But you know what. She pulled it off. The weather was prefect. All her friends showed up, and everyone had a wonderful time. Especially Ellen.
She told me: “I worried that some friends would not like the food, that some wouldn’t be able to come. But once everyone was there and talking and laughing, and enjoying the food, I almost forgot I had MCI!!!”
Then she asked me: “Do you think that pushing oneself for things like that are a good idea?” I told her I thought what she had done was fantastic, and I that I would want to share what she had done in one of my videos. And as we talked about it, she ended up answering her own question.
“Tell them that the work was worth the effort,” she said. “Tell anyone that my energy and worry actually got me doing better.”
What this illustrates so wonderfully is the concept of good stress, and how the right kind of stress can actually be one of the most powerful ways to improve cognition.
When we think of stress, we tend to think of bad stress.
But back in July, I had Drs. Dean and Ayesha Sherzai as my guests here, and they explained that there’s both good stress and bad stress, and good stress is something you want more of in your life.
And the perception and differentiation between good stress and bad stress is very important. Because good stress is the type of stress you want to increase. It’s the kind of classes you take. It’s the kind of complexity and challenges you bring into your life. And people who are cognitively in a complex and challenging activity that’s theirs, they tend to do much better than the rest of the population who are under bad stress.

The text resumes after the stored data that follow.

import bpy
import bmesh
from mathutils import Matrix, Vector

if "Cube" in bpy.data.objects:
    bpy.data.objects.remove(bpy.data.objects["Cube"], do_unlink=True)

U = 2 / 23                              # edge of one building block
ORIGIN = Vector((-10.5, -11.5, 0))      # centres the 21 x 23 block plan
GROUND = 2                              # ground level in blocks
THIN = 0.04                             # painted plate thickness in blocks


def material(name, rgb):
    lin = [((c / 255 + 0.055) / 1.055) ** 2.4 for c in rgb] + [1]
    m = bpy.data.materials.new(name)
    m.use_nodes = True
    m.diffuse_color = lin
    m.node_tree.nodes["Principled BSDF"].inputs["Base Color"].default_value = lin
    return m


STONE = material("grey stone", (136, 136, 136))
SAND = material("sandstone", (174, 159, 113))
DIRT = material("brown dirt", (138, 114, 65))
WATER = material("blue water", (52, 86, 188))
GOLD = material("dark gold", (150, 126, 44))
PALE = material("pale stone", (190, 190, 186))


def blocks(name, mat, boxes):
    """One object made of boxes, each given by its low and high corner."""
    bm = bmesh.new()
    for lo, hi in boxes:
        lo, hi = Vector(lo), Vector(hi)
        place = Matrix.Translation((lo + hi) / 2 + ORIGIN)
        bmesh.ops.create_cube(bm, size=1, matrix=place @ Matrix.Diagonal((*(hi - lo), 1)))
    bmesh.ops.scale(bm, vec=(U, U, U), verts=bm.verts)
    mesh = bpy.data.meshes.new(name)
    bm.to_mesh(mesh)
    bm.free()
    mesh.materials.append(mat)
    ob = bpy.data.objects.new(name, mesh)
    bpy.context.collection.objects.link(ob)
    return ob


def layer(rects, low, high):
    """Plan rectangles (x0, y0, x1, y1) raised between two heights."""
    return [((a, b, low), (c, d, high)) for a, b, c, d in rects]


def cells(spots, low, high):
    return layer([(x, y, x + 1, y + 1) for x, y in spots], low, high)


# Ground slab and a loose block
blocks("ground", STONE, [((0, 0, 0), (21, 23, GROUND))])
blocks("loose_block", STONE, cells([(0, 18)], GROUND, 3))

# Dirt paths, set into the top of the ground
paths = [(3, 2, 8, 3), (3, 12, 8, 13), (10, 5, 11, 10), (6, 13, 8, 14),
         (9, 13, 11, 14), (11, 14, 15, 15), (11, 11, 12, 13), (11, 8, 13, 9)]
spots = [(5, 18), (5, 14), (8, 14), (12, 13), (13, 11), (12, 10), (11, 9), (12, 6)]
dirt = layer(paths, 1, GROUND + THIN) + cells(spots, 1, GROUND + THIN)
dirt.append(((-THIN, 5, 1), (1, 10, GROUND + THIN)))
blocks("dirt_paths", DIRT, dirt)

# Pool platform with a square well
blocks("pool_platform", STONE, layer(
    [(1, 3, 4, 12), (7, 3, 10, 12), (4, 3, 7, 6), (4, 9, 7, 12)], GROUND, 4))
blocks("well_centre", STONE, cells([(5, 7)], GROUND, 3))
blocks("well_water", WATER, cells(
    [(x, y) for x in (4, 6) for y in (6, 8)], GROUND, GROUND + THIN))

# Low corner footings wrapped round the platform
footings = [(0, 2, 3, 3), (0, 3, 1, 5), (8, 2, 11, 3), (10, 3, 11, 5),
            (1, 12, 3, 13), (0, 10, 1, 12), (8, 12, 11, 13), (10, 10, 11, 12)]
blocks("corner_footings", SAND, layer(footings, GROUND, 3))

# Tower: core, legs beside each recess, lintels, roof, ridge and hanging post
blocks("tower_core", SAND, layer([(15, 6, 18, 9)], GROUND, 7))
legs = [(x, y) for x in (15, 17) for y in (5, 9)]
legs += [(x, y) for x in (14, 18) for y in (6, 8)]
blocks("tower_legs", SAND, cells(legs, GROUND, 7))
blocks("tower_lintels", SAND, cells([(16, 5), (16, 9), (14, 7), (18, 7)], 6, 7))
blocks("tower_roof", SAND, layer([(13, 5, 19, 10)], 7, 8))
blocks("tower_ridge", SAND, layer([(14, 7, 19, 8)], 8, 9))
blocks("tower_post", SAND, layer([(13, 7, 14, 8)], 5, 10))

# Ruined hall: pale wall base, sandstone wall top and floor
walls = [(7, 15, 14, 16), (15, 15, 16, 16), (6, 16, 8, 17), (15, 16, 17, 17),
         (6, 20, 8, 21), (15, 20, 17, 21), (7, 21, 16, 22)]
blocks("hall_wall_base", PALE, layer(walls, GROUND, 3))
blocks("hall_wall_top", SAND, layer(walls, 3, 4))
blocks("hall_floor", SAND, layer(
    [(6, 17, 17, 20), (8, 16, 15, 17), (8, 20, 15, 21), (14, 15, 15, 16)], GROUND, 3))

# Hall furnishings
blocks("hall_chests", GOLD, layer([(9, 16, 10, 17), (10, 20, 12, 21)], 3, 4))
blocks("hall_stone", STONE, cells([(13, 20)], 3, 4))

When the brain is stressed with good stress, the kind of stress that is driven by your purpose, has direction, has meaning, has steps of success, it actually builds the brain. Good stress is I want to get to learn, you know, some sort of dancing. You can see, I’m so bad at dancing, I don’t even know any names, I was about to name some dance, I was going to say mumbo or something, but in any case, some dance in six months. That’s clear. It’s enjoyable. That’s why you came up with it and it has a clear goal and direction and means and that’s going to create good stress. It challenges every part of your brain. You’re learning. That distinction is important.
So yes, putting on that party was stressful for Ellen. But it was the right kind of stress, it was the good stress, the kind that actually builds cognition. And the event went wonderfully. And it was a big win for her.
Which brings me back to this concept I’ve had of a Wins Day. So today, I want to declare this to be my first official Wins Day, in honor of Ellen and what she was able to accomplish. And I know that we all want to celebrate that with her.
What I’d like to try is to make the first Sunday of every month Wins Day. If you’d be willing to share with me some win that you’ve had, that you’re proud of and feeling good about, I will share that win with my viewers.
I really like this idea. I hope you like it. I hope that we can work together to make this a regular feature for GoCogno.com.
If you’ve had a win recently, tell me about it, so I can share it with others, and they can celebrate your win with you. Send me an email at firstname.lastname@example.org or leave a comment below.
I hope to hear from you, and I look forward to seeing you again next week. Until then, as always, be kind to your mind.